+++ GIVEN ENTRIES

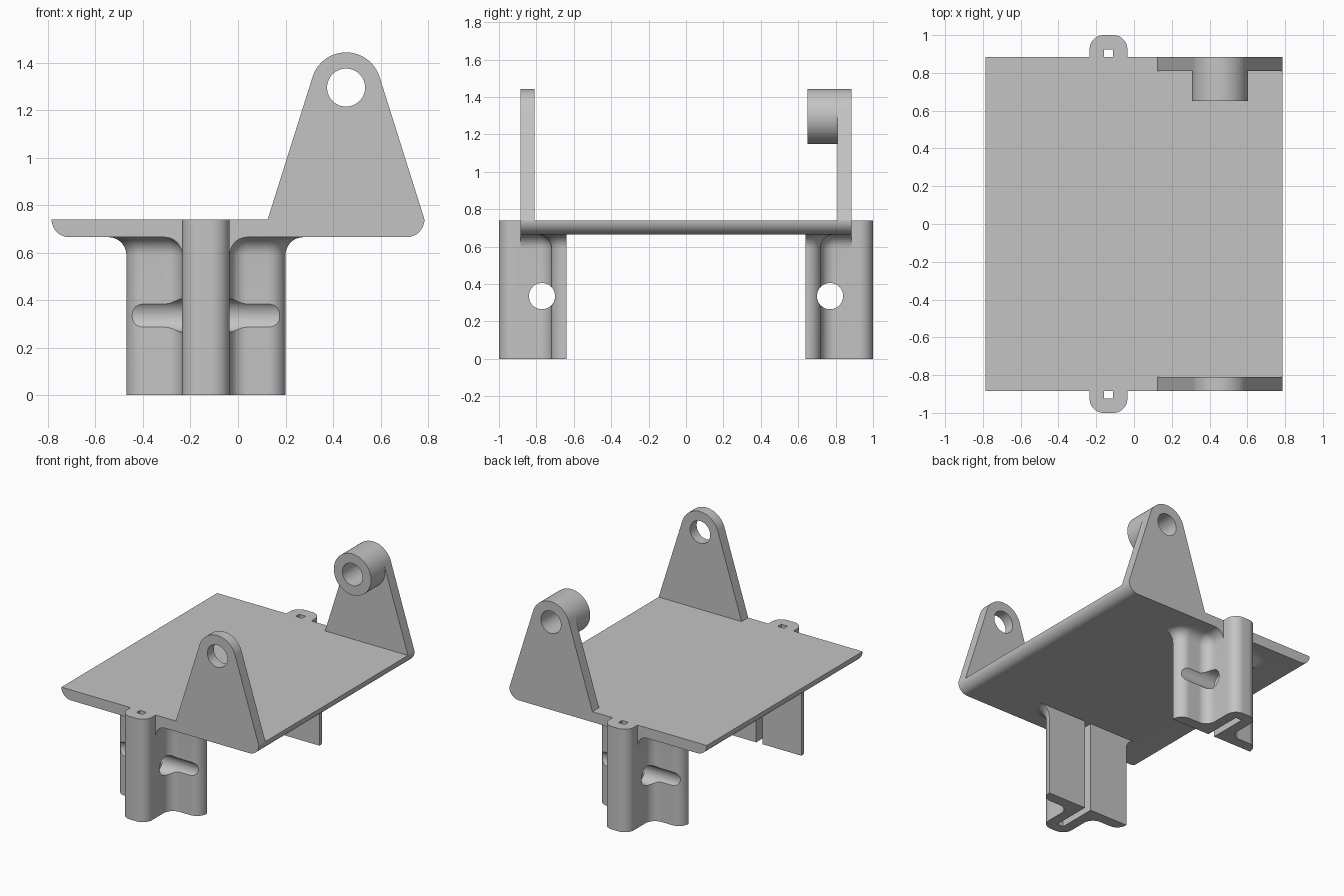
import bpy, bmesh
from math import sin, cos, acos, atan2, hypot, sqrt, radians, degrees

old = bpy.data.objects.get("Cube")
if old:
    bpy.data.objects.remove(old, do_unlink=True)

grey = bpy.data.materials.new("plain_grey")
grey.use_nodes = True
COLOUR = (0.55, 0.55, 0.55, 1)
grey.diffuse_color = COLOUR
grey.node_tree.nodes["Principled BSDF"].inputs["Base Color"].default_value = COLOUR

# Shared dimensions
HALF_X, HALF_Y = 0.785, 0.885
PLATE_LOW, PLATE_TOP = 0.665, 0.74
FILLET = 0.075
EYE_X, EYE_Z, EYE_R, HOLE_R = 0.455, 1.295, 0.148, 0.08
CLIP_X = -0.135


def arc(cx, cy, r, start, end, n=12):
    angles = [radians(start + (end - start) * i / n) for i in range(n + 1)]
    return [(cx + r * cos(a), cy + r * sin(a)) for a in angles]


def loft(name, rings):
    """Solid skinned through equal-length rings of 3D points."""
    bm = bmesh.new()
    loops = [[bm.verts.new(p) for p in ring] for ring in rings]
    n = len(loops[0])
    for a, b in zip(loops, loops[1:]):
        for i in range(n):
            j = (i + 1) % n
            bm.faces.new((a[i], a[j], b[j], b[i]))
    bm.faces.new(loops[0])
    bm.faces.new(loops[-1])
    bmesh.ops.remove_doubles(bm, verts=bm.verts, dist=1e-5)
    bmesh.ops.recalc_face_normals(bm, faces=bm.faces)
    mesh = bpy.data.meshes.new(name)
    bm.to_mesh(mesh)
    bm.free()
    mesh.materials.append(grey)
    obj = bpy.data.objects.new(name, mesh)
    bpy.context.collection.objects.link(obj)
    return obj


def prism_y(name, profile, y0, y1):
    return loft(name, [[(x, y, z) for x, z in profile] for y in (y0, y1)])


def activate(obj):
    bpy.ops.object.select_all(action='DESELECT')
    obj.select_set(True)
    bpy.context.view_layer.objects.active = obj


def cut(obj, cutter):
    mod = obj.modifiers.new("cut", 'BOOLEAN')
    mod.operation, mod.solver, mod.object = 'DIFFERENCE', 'EXACT', cutter
    activate(obj)
    bpy.ops.object.modifier_apply(modifier=mod.name)


def discard(obj):
    bpy.data.objects.remove(obj, do_unlink=True)


def circle(cx, cy, r, n=48):
    return arc(cx, cy, r, 0, 360, n)[:-1]


parts = []

# Base plate with rounded lower long edges
r = PLATE_TOP - PLATE_LOW
edge = arc(HALF_X - r, PLATE_TOP, r, 0, -90)
plate_profile = edge + [(-x, z) for x, z in reversed(edge)]
parts.append(prism_y("base_plate", plate_profile, -HALF_Y, HALF_Y))

# Tapered brackets whose sides run tangent into the round eye
dx, dz = HALF_X - EYE_X, PLATE_TOP - EYE_Z
tangent = degrees(atan2(dz, dx) + acos(EYE_R / hypot(dx, dz)))
bracket_profile = ([(HALF_X, PLATE_TOP)]
                   + arc(EYE_X, EYE_Z, EYE_R, tangent, 180 - tangent, 32)
                   + [(EYE_X - dx, PLATE_TOP)])
eye_parts = [
    prism_y("front_bracket", bracket_profile, -HALF_Y, -0.81),
    prism_y("back_bracket", bracket_profile, 0.81, HALF_Y),
    prism_y("back_bracket_boss", circle(EYE_X, EYE_Z, EYE_R, 64), 0.65, 0.81),
]
bore = prism_y("bore_cutter", circle(EYE_X, EYE_Z, HOLE_R), -1.2, 1.2)
for part in eye_parts:
    cut(part, bore)
parts += eye_parts
discard(bore)


def bump_corner():
    return arc(0.1 - FILLET, 1 - FILLET, FILLET, 90, 0)


def clip_half(d):
    """Half section of a clip, grown outward by d."""
    return (bump_corner()
            + [(0.1, HALF_Y), (0.1 + d, HALF_Y)]
            + arc(0.1 + FILLET, 0.72 + FILLET, FILLET - d, 180, 270)
            + arc(0.26, 0.645, FILLET + d, 90, 0)
            + [(0.335 + d, 0.64)])


def ring(half, z, side):
    full = half + [(-u, v) for u, v in reversed(half)]
    return [(CLIP_X + u, side * v, z) for u, v in full]


def box_ring(x0, x1, y0, y1, z):
    return [(x0, y0, z), (x1, y0, z), (x1, y1, z), (x0, y1, z)]


# Clips under the plate: winged post, flared top, slot and cross bore
for side, label in ((-1, "front"), (1, "back")):
    rings = [ring(clip_half(0), 0, side)]
    steps = 10
    for i in range(steps + 1):
        a = radians(90 * i / steps)
        z = PLATE_LOW - FILLET + FILLET * sin(a)
        rings.append(ring(clip_half(FILLET * (1 - cos(a))), z, side))
    clip = loft(label + "_clip", rings)

    cap_half = bump_corner() + [(0.1, HALF_Y)]
    cap = loft(label + "_clip_cap",
               [ring(cap_half, z, side) for z in (PLATE_LOW, PLATE_TOP)])

    slot = loft("slot_cutter", [box_ring(CLIP_X - 0.025, CLIP_X + 0.025,
                                         side * 0.6, side * 0.925, z)
                                for z in (-0.1, 0.8)])
    cross = loft("cross_bore_cutter",
                 [[(x, y, z) for y, z in circle(side * 0.77, 0.335, 0.07)]
                  for x in (-0.7, 0.5)])
    cut(clip, slot)
    cut(clip, cross)
    cut(cap, slot)
    discard(slot)
    discard(cross)
    parts += [clip, cap]

# Smooth curved walls, keep hard edges
for part in parts:
    activate(part)
    bpy.ops.object.shade_smooth_by_angle(angle=radians(30))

++++++

**WHAT YOU NEED TO DO**
Word for word, give the data above again, without any images.

**OUTPUT FOR THIS EXERCISE**
import bpy, bmesh
from math import sin, cos, acos, atan2, hypot, sqrt, radians, degrees

old = bpy.data.objects.get("Cube")
if old:
    bpy.data.objects.remove(old, do_unlink=True)

grey = bpy.data.materials.new("plain_grey")
grey.use_nodes = True
COLOUR = (0.55, 0.55, 0.55, 1)
grey.diffuse_color = COLOUR
grey.node_tree.nodes["Principled BSDF"].inputs["Base Color"].default_value = COLOUR

# Shared dimensions
HALF_X, HALF_Y = 0.785, 0.885
PLATE_LOW, PLATE_TOP = 0.665, 0.74
FILLET = 0.075
EYE_X, EYE_Z, EYE_R, HOLE_R = 0.455, 1.295, 0.148, 0.08
CLIP_X = -0.135


def arc(cx, cy, r, start, end, n=12):
    angles = [radians(start + (end - start) * i / n) for i in range(n + 1)]
    return [(cx + r * cos(a), cy + r * sin(a)) for a in angles]


def loft(name, rings):
    """Solid skinned through equal-length rings of 3D points."""
    bm = bmesh.new()
    loops = [[bm.verts.new(p) for p in ring] for ring in rings]
    n = len(loops[0])
    for a, b in zip(loops, loops[1:]):
        for i in range(n):
            j = (i + 1) % n
            bm.faces.new((a[i], a[j], b[j], b[i]))
    bm.faces.new(loops[0])
    bm.faces.new(loops[-1])
    bmesh.ops.remove_doubles(bm, verts=bm.verts, dist=1e-5)
    bmesh.ops.recalc_face_normals(bm, faces=bm.faces)
    mesh = bpy.data.meshes.new(name)
    bm.to_mesh(mesh)
    bm.free()
    mesh.materials.append(grey)
    obj = bpy.data.objects.new(name, mesh)
    bpy.context.collection.objects.link(obj)
    return obj


def prism_y(name, profile, y0, y1):
    return loft(name, [[(x, y, z) for x, z in profile] for y in (y0, y1)])


def activate(obj):
    bpy.ops.object.select_all(action='DESELECT')
    obj.select_set(True)
    bpy.context.view_layer.objects.active = obj


def cut(obj, cutter):
    mod = obj.modifiers.new("cut", 'BOOLEAN')
    mod.operation, mod.solver, mod.object = 'DIFFERENCE', 'EXACT', cutter
    activate(obj)
    bpy.ops.object.modifier_apply(modifier=mod.name)


def discard(obj):
    bpy.data.objects.remove(obj, do_unlink=True)


def circle(cx, cy, r, n=48):
    return arc(cx, cy, r, 0, 360, n)[:-1]


parts = []

# Base plate with rounded lower long edges
r = PLATE_TOP - PLATE_LOW
edge = arc(HALF_X - r, PLATE_TOP, r, 0, -90)
plate_profile = edge + [(-x, z) for x, z in reversed(edge)]
parts.append(prism_y("base_plate", plate_profile, -HALF_Y, HALF_Y))

# Tapered brackets whose sides run tangent into the round eye
dx, dz = HALF_X - EYE_X, PLATE_TOP - EYE_Z
tangent = degrees(atan2(dz, dx) + acos(EYE_R / hypot(dx, dz)))
bracket_profile = ([(HALF_X, PLATE_TOP)]
                   + arc(EYE_X, EYE_Z, EYE_R, tangent, 180 - tangent, 32)
                   + [(EYE_X - dx, PLATE_TOP)])
eye_parts = [
    prism_y("front_bracket", bracket_profile, -HALF_Y, -0.81),
    prism_y("back_bracket", bracket_profile, 0.81, HALF_Y),
    prism_y("back_bracket_boss", circle(EYE_X, EYE_Z, EYE_R, 64), 0.65, 0.81),
]
bore = prism_y("bore_cutter", circle(EYE_X, EYE_Z, HOLE_R), -1.2, 1.2)
for part in eye_parts:
    cut(part, bore)
parts += eye_parts
discard(bore)


def bump_corner():
    return arc(0.1 - FILLET, 1 - FILLET, FILLET, 90, 0)


def clip_half(d):
    """Half section of a clip, grown outward by d."""
    return (bump_corner()
            + [(0.1, HALF_Y), (0.1 + d, HALF_Y)]
            + arc(0.1 + FILLET, 0.72 + FILLET, FILLET - d, 180, 270)
            + arc(0.26, 0.645, FILLET + d, 90, 0)
            + [(0.335 + d, 0.64)])


def ring(half, z, side):
    full = half + [(-u, v) for u, v in reversed(half)]
    return [(CLIP_X + u, side * v, z) for u, v in full]


def box_ring(x0, x1, y0, y1, z):
    return [(x0, y0, z), (x1, y0, z), (x1, y1, z), (x0, y1, z)]


# Clips under the plate: winged post, flared top, slot and cross bore
for side, label in ((-1, "front"), (1, "back")):
    rings = [ring(clip_half(0), 0, side)]
    steps = 10
    for i in range(steps + 1):
        a = radians(90 * i / steps)
        z = PLATE_LOW - FILLET + FILLET * sin(a)
        rings.append(ring(clip_half(FILLET * (1 - cos(a))), z, side))
    clip = loft(label + "_clip", rings)

    cap_half = bump_corner() + [(0.1, HALF_Y)]
    cap = loft(label + "_clip_cap",
               [ring(cap_half, z, side) for z in (PLATE_LOW, PLATE_TOP)])

    slot = loft("slot_cutter", [box_ring(CLIP_X - 0.025, CLIP_X + 0.025,
                                         side * 0.6, side * 0.925, z)
                                for z in (-0.1, 0.8)])
    cross = loft("cross_bore_cutter",
                 [[(x, y, z) for y, z in circle(side * 0.77, 0.335, 0.07)]
                  for x in (-0.7, 0.5)])
    cut(clip, slot)
    cut(clip, cross)
    cut(cap, slot)
    discard(slot)
    discard(cross)
    parts += [clip, cap]

# Smooth curved walls, keep hard edges
for part in parts:
    activate(part)
    bpy.ops.object.shade_smooth_by_angle(angle=radians(30))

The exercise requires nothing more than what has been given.